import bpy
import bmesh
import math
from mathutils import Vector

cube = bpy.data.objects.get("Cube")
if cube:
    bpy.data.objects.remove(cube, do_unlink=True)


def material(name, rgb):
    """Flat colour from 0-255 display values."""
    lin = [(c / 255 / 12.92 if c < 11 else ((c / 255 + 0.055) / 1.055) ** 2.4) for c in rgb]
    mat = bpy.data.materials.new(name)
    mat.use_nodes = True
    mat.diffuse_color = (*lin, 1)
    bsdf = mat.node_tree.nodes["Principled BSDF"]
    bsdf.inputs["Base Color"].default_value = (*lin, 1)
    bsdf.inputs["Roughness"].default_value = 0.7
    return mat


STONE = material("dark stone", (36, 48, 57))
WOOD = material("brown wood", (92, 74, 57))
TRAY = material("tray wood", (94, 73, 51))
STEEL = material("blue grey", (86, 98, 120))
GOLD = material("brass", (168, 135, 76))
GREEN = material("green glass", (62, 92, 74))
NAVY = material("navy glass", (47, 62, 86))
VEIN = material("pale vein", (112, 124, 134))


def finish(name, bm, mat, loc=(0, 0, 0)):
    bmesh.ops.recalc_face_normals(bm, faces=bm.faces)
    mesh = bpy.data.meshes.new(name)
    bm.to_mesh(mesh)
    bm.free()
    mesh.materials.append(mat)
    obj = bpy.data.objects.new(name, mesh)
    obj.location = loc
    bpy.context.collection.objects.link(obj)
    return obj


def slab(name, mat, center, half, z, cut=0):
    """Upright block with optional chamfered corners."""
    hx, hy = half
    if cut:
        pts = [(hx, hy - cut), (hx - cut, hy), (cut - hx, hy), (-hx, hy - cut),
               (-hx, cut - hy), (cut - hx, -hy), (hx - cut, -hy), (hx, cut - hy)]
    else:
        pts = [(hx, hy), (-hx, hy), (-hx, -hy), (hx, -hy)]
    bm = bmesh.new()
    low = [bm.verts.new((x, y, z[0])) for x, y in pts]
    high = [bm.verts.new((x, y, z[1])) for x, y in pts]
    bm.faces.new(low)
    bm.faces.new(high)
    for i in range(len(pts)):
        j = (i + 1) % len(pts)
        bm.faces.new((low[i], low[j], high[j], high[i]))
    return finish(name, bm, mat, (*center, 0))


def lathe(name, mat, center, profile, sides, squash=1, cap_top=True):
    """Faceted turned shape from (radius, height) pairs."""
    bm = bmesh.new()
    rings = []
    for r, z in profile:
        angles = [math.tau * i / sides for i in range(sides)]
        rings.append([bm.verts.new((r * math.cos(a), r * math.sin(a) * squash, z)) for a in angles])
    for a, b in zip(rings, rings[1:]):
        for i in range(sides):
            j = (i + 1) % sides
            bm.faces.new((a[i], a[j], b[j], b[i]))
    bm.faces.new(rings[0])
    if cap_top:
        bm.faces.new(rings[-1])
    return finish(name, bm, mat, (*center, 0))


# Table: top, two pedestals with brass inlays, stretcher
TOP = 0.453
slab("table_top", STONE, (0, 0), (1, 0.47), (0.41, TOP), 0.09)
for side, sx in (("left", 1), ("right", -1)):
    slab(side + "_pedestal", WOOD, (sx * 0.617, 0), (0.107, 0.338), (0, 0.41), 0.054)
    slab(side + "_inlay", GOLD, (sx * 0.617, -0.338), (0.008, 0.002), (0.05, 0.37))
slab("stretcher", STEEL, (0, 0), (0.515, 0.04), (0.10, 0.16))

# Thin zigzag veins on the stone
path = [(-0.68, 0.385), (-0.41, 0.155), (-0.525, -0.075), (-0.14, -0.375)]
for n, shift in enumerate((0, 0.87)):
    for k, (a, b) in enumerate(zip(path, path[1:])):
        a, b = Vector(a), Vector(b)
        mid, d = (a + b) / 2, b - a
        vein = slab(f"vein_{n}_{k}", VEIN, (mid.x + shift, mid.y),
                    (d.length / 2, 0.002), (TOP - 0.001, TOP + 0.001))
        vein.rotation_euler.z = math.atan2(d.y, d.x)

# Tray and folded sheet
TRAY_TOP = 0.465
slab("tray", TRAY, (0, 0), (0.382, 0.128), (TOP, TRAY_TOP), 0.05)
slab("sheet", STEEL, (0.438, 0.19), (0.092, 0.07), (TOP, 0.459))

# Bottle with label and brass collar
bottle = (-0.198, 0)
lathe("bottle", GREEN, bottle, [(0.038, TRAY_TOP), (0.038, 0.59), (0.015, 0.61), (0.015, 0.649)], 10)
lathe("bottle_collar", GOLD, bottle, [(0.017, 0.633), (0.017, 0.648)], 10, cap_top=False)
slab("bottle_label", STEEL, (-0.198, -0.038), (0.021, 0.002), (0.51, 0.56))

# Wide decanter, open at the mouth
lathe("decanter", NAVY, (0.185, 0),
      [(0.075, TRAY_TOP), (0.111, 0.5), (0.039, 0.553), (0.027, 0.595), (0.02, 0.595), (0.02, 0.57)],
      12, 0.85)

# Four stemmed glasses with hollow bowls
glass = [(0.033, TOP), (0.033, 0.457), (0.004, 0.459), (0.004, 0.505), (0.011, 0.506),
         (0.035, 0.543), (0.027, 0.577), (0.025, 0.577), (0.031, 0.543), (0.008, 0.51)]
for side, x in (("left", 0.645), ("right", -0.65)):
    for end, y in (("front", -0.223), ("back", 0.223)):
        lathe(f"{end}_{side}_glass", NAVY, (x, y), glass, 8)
++++++++++++++++++++
AIM OF THE TASK
Restate word for word the entries above, starting at the line with "bm.faces.new((low[i], low[j], high[j], high[i]))" and ending at the line with "0.04), (0.10, 0.16))", inclusive, and no others.

THE ANSWER
        bm.faces.new((low[i], low[j], high[j], high[i]))
    return finish(name, bm, mat, (*center, 0))


def lathe(name, mat, center, profile, sides, squash=1, cap_top=True):
    """Faceted turned shape from (radius, height) pairs."""
    bm = bmesh.new()
    rings = []
    for r, z in profile:
        angles = [math.tau * i / sides for i in range(sides)]
        rings.append([bm.verts.new((r * math.cos(a), r * math.sin(a) * squash, z)) for a in angles])
    for a, b in zip(rings, rings[1:]):
        for i in range(sides):
            j = (i + 1) % sides
            bm.faces.new((a[i], a[j], b[j], b[i]))
    bm.faces.new(rings[0])
    if cap_top:
        bm.faces.new(rings[-1])
    return finish(name, bm, mat, (*center, 0))


# Table: top, two pedestals with brass inlays, stretcher
TOP = 0.453
slab("table_top", STONE, (0, 0), (1, 0.47), (0.41, TOP), 0.09)
for side, sx in (("left", 1), ("right", -1)):
    slab(side + "_pedestal", WOOD, (sx * 0.617, 0), (0.107, 0.338), (0, 0.41), 0.054)
    slab(side + "_inlay", GOLD, (sx * 0.617, -0.338), (0.008, 0.002), (0.05, 0.37))
slab("stretcher", STEEL, (0, 0), (0.515, 0.04), (0.10, 0.16))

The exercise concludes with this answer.